Helpfully point out the one logical inconsistency they’ve made in criticizing your favorite product. The way this person has criticized the thing you’ve solemnly swore to defend was either inconsistent or not to your liking, and so if you’re going to make your attack, make sure it’s about methodology. It’s not what they’ve said about the racial politics, portrayal of outside cultures, or other elements worth discussion that aren’t the gears that make the product go, it’s how they’ve chosen to say them. With this wedge, you open the door to the complete logical dismantling you’ve been craving.

Use this minor error to let loose your powers of debate, any time, anywhere. If an argument is not copacetic, its content isn’t worth considering. Point out a few other minor things about the piece they’ve written (or hell, why not just stop at the headline? You’re a busy man with YouTube videos to watch). Let them know how serious you are about the one minor negative thing they wrote in an otherwise glowing critique, or the many things they got wrong about a negative one. It depends on what you think.

If they retaliate with an accusation that you’re a delirious, unrepentant fanboy, present a few problems you have with the product yourself. You’re not just some mindless sucker extolling all its virtues and waving away its problems -- you have problems of your own. The frame rate dips when there are too many enemies on screen. A boom mic noticeably reflects off a biker helmet in the highway chase scene. There are problems with the piece of media, but these are the aspects where the artists have failed, this is the conversation that matters. Not in their handling of controversial topics or some such nonsense.

Insist something must either be without issue or entirely dismissible. The problems you pointed out are minor caveats, still allowing you enjoy the media as a whole. Their criticisms, on the other hand, betray a secret hatred for the piece of media, and the medium in general. If they’re being so negative about a “problematic” aspect (be sure to use quotes — they’re extra condescending), why don’t they simply disengage from our culture forever? They were probably faking their interest anyway.

Swear you’re only doing it to enforce the high standards you expect from discourse about the media you’re criticizing.
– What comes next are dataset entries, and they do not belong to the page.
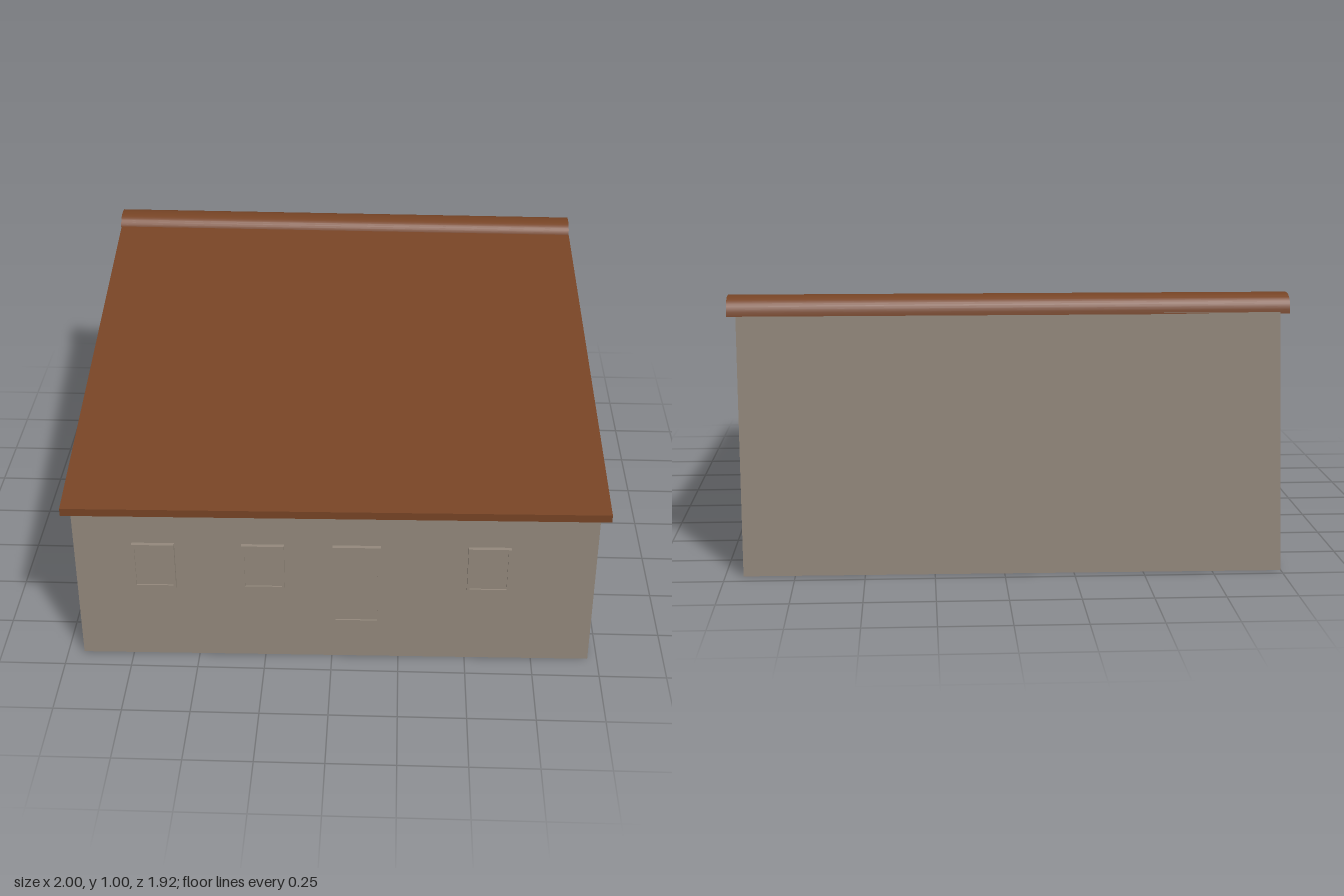
import * as THREE from 'three';
import { toCreasedNormals } from 'three/addons/utils/BufferGeometryUtils.js';

const wallMat = new THREE.MeshStandardMaterial({ name: 'plaster', color: 0x94897d, side: THREE.DoubleSide });
const roofMat = new THREE.MeshStandardMaterial({ name: 'brown roof', color: 0x774425 });

function fromTriangles(points) {
  const g = new THREE.BufferGeometry().setFromPoints(points);
  g.computeVertexNormals();
  return g;
}

function named(name, geometry, material) {
  const mesh = new THREE.Mesh(geometry, material);
  mesh.name = name;
  return mesh;
}

const v = (x, y, z) => new THREE.Vector3(x, y, z);

// Flat polygons, each a fan of corners
function sheet(...polygons) {
  const tris = [];
  for (const p of polygons)
    for (let i = 1; i < p.length - 1; i++) tris.push(p[0], p[i], p[i + 1]);
  return fromTriangles(tris);
}

// Closed solid between matching left and right end profiles
function prism(left, right) {
  const sides = left.map((p, i) => {
    const j = (i + 1) % left.length;
    return [p, right[i], right[j], left[j]];
  });
  return sheet(left, [...right].reverse(), ...sides);
}

// Raised frame with a slightly recessed panel, facing +z before turning
function opening(name, width, y0, y1, x, z, turn, depth = 0.03) {
  const group = new THREE.Group();
  group.name = name;
  const w = width / 2, h = (y1 - y0) / 2, rim = 0.01;
  const rect = (C, a, b) => new C([
    new THREE.Vector2(-a, -b), new THREE.Vector2(a, -b),
    new THREE.Vector2(a, b), new THREE.Vector2(-a, b)]);
  const shape = rect(THREE.Shape, w, h);
  shape.holes.push(rect(THREE.Path, w - rim, h - rim));
  const frame = new THREE.ExtrudeGeometry(shape, { depth, bevelEnabled: false });
  frame.translate(0, 0, -depth / 2);
  group.add(named(name + 'Frame', frame, wallMat));
  group.add(named(name + 'Panel',
    new THREE.BoxGeometry(width - 2 * rim, 2 * (h - rim), depth - 0.012), wallMat));
  group.position.set(x, (y0 + y1) / 2, z);
  group.rotation.y = turn;
  return group;
}

export function createModel() {
  const model = new THREE.Group();
  model.name = 'house';

  // Wall corners: the plan is slightly out of square, one back corner leans in
  const eave = 0.662, top = 0.945;
  const fl0 = v(-0.94, 0, 0.925), fl1 = v(-0.94, eave, 0.925);
  const fr0 = v(0.965, 0, 0.9), fr1 = v(0.965, eave, 0.9);
  const br0 = v(0.935, 0, -0.945), br1 = v(0.935, top, -0.945);
  const bl0 = v(-1, 0, -0.965), bl1 = v(-0.965, top, -0.965);
  const kr = v(0.937, top, -0.81), kl = v(-0.963, top, -0.83);
  model.add(named('frontWall', sheet([fl0, fr0, fr1, fl1]), wallMat));
  model.add(named('backWall', sheet([br0, bl0, bl1, br1]), wallMat));
  model.add(named('leftWall', sheet([fr0, br0, br1, kr, fr1]), wallMat));
  model.add(named('rightWall', sheet([bl0, fl0, fl1], [bl0, fl1, kl, bl1]), wallMat));

  // Sloping roof slab
  const slab = (xBack, zBack, xFront, zFront) => [
    v(xBack, 0.942, zBack), v(xFront, 0.648, zFront),
    v(xFront, 0.678, zFront), v(xBack, 0.968, zBack)];
  model.add(named('roof',
    prism(slab(-0.998, -0.84, -0.97, 0.96), slab(0.967, -0.82, 1, 0.93)), roofMat));

  // Rounded ridge cap along the high back edge
  const cap = (x, zMid) => {
    const pts = [];
    for (let i = 0; i <= 20; i++) {
      const a = (i / 20) * Math.PI;
      const c = Math.cos(a), s = Math.max(0, Math.sin(a));
      pts.push(v(x, 0.94 + 0.065 * Math.pow(s, 0.8),
        zMid + 0.073 * Math.sign(c) * Math.pow(Math.abs(c), 0.8)));
    }
    return pts;
  };
  model.add(named('ridgeCap',
    toCreasedNormals(prism(cap(-1, -0.892), cap(0.967, -0.874)), 0.6), roofMat));

  // Front openings
  const frontZ = x => 0.9127 - 0.0131 * x;
  for (const x of [-0.65, -0.25, 0.575])
    model.add(opening('frontWindow', 0.155, 0.32, 0.51, x, frontZ(x), 0.013));
  model.add(opening('frontDoor', 0.175, 0.17, 0.51, 0.092, frontZ(0.092), 0.013));

  // Openings on the model's left side
  const sideX = z => 0.9504 + 0.0163 * z;
  const turn = Math.PI / 2 + 0.016;
  for (const z of [0.615, 0.265, -0.515])
    model.add(opening('leftWindow', 0.155, 0.32, 0.51, sideX(z), z, turn));
  model.add(opening('leftDoor', 0.175, 0.17, 0.51, sideX(-0.08), -0.08, turn));

  // Windows on the model's right side, the rear one almost sunk in the wall
  model.add(opening('rightFrontWindow', 0.155, 0.32, 0.51, -0.95, 0.58, -Math.PI / 2 + 0.03));
  model.add(opening('rightRearWindow', 0.155, 0.32, 0.51, -0.9505, -0.13, -Math.PI / 2 + 0.03));
  return model;
}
We have standards for discussing media (see above), and this person has not followed protocol. Not only have they said something you disagree with, but the topic they’ve decided to zero in on in their critique is not the one you would have gone with. It’s about more than filmmaking, about game creation, about music composition. They’ve discussed something outside the realm of the acceptable in a review, and it’s causing a rift in the discussion. The death threats? The harassment? The phone calls to private addresses and attempts to ruin their lives? They could have avoided all of this if they just stuck to the talking points.

At some point, find a way to point out how they’re only doing it for the attention, for the clicks. When fusing their social justice ideology with mass media, they’re counting on the outrage market. Making people angry on the internet is more lucrative than how-to videos, eSports, and cat pictures. Everyone knows this. Ask them how they could dare to exploit you, the target audience for all things related to your medium.

Be calm in explaining every point you’re making. Inspired by your comments (and the comments of several hundred other people flooding them with similar messages), they will eventually make some sort of response you consider “emotional”. After you’ve told them that’s not how you would have defended yourself, they’ll make some other remark about not caring about all the comments you’re making. Only then do you pull out the single worst word you can think to call this person, the tool you reactively use in any situation where you may be threatened. Is it creative? Probably not — you see it on forums all the time. Does it have impact, as part of the slew of insults this person is probably getting right now? You bet.

Finally, sitting on the other side of a screen, miles away from your adversary, cross your arms with the satisfaction that you’ve made a difference in someone’s life. You’re done here.